(Dataset entries)
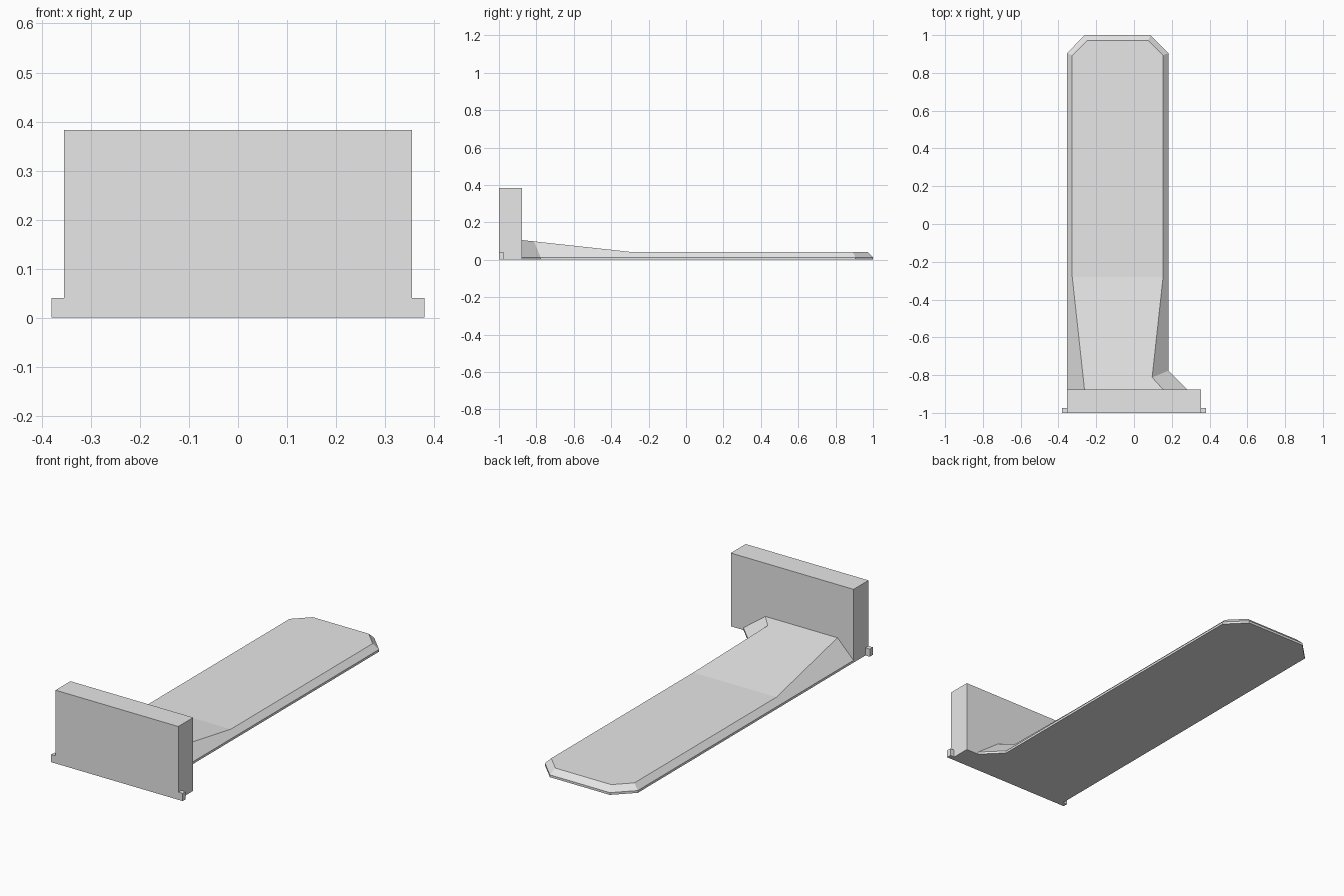
import bpy
import bmesh

cube = bpy.data.objects.get("Cube")
if cube:
    bpy.data.objects.remove(cube, do_unlink=True)

grey = bpy.data.materials.new("plain grey")
grey.use_nodes = True
GREY = (0.8, 0.8, 0.8, 1.0)
grey.diffuse_color = GREY
grey.node_tree.nodes["Principled BSDF"].inputs["Base Color"].default_value = GREY


def add_object(name, bm):
    bmesh.ops.recalc_face_normals(bm, faces=bm.faces)
    mesh = bpy.data.meshes.new(name)
    bm.to_mesh(mesh)
    bm.free()
    mesh.materials.append(grey)
    obj = bpy.data.objects.new(name, mesh)
    bpy.context.collection.objects.link(obj)
    return obj


def prism(name, points, y0, y1):
    """Extrude an x-z profile along y."""
    bm = bmesh.new()
    face = bm.faces.new([bm.verts.new((x, y0, z)) for x, z in points])
    new = bmesh.ops.extrude_face_region(bm, geom=[face])["geom"]
    moved = [v for v in new if isinstance(v, bmesh.types.BMVert)]
    bmesh.ops.translate(bm, verts=moved, vec=(0, y1 - y0, 0))
    return add_object(name, bm)


def box_profile(x0, x1, height):
    return [(x0, 0), (x1, 0), (x1, height), (x0, height)]


# Upright end wall with a small tab on each side of its foot
WALL = 0.355
BACK = -0.877
prism("end_wall", box_profile(-WALL, WALL, 0.383), -1, BACK)
prism("left_tab", box_profile(WALL, 0.38, 0.04), -1, -0.975)
prism("right_tab", box_profile(-0.38, -WALL, 0.04), -1, -0.975)

# Long blade: thin vertical rim, 45 degree bevel, ramp rising to the wall
RIM, FLAT, BEND = 0.012, 0.04, -0.28
outline = [(-WALL, BACK), (0.282, BACK), (0.182, -0.777), (0.182, 0.905),
           (0.087, 1), (-0.26, 1), (-WALL, 0.905)]
crest = [(-0.262, BACK), (0.155, BACK), (0.096, -0.812), (0.154, BEND),
         (0.154, 0.893), (0.075, 0.972), (-0.248, 0.972), (-0.327, 0.893),
         (-0.327, BEND)]

bm = bmesh.new()
base = [bm.verts.new((x, y, 0)) for x, y in outline]
rim = [bm.verts.new((x, y, RIM)) for x, y in outline]
top = [bm.verts.new((x, y, FLAT + 0.109 * max(0, BEND - y))) for x, y in crest]

bm.faces.new(base)
bm.faces.new(top[:4] + top[8:])
bm.faces.new(top[3:])
# Crest corners that lie above each edge of the outline
runs = [(0, 1), (1, 2), (2, 3, 4), (4, 5), (5, 6), (6, 7), (7, 8, 0)]
for i, run in enumerate(runs):
    j = (i + 1) % len(outline)
    bm.faces.new([base[i], base[j], rim[j], rim[i]])
    bm.faces.new([rim[i], rim[j]] + [top[k] for k in reversed(run)])
add_object("blade", bm)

* [YOUR TASK]: Scan the records for the string "BACK" and report each line where it occurs.

* [EXERCISE OUTPUT]:
BACK = -0.877
prism("end_wall", box_profile(-WALL, WALL, 0.383), -1, BACK)
outline = [(-WALL, BACK), (0.282, BACK), (0.182, -0.777), (0.182, 0.905),
crest = [(-0.262, BACK), (0.155, BACK), (0.096, -0.812), (0.154, BEND),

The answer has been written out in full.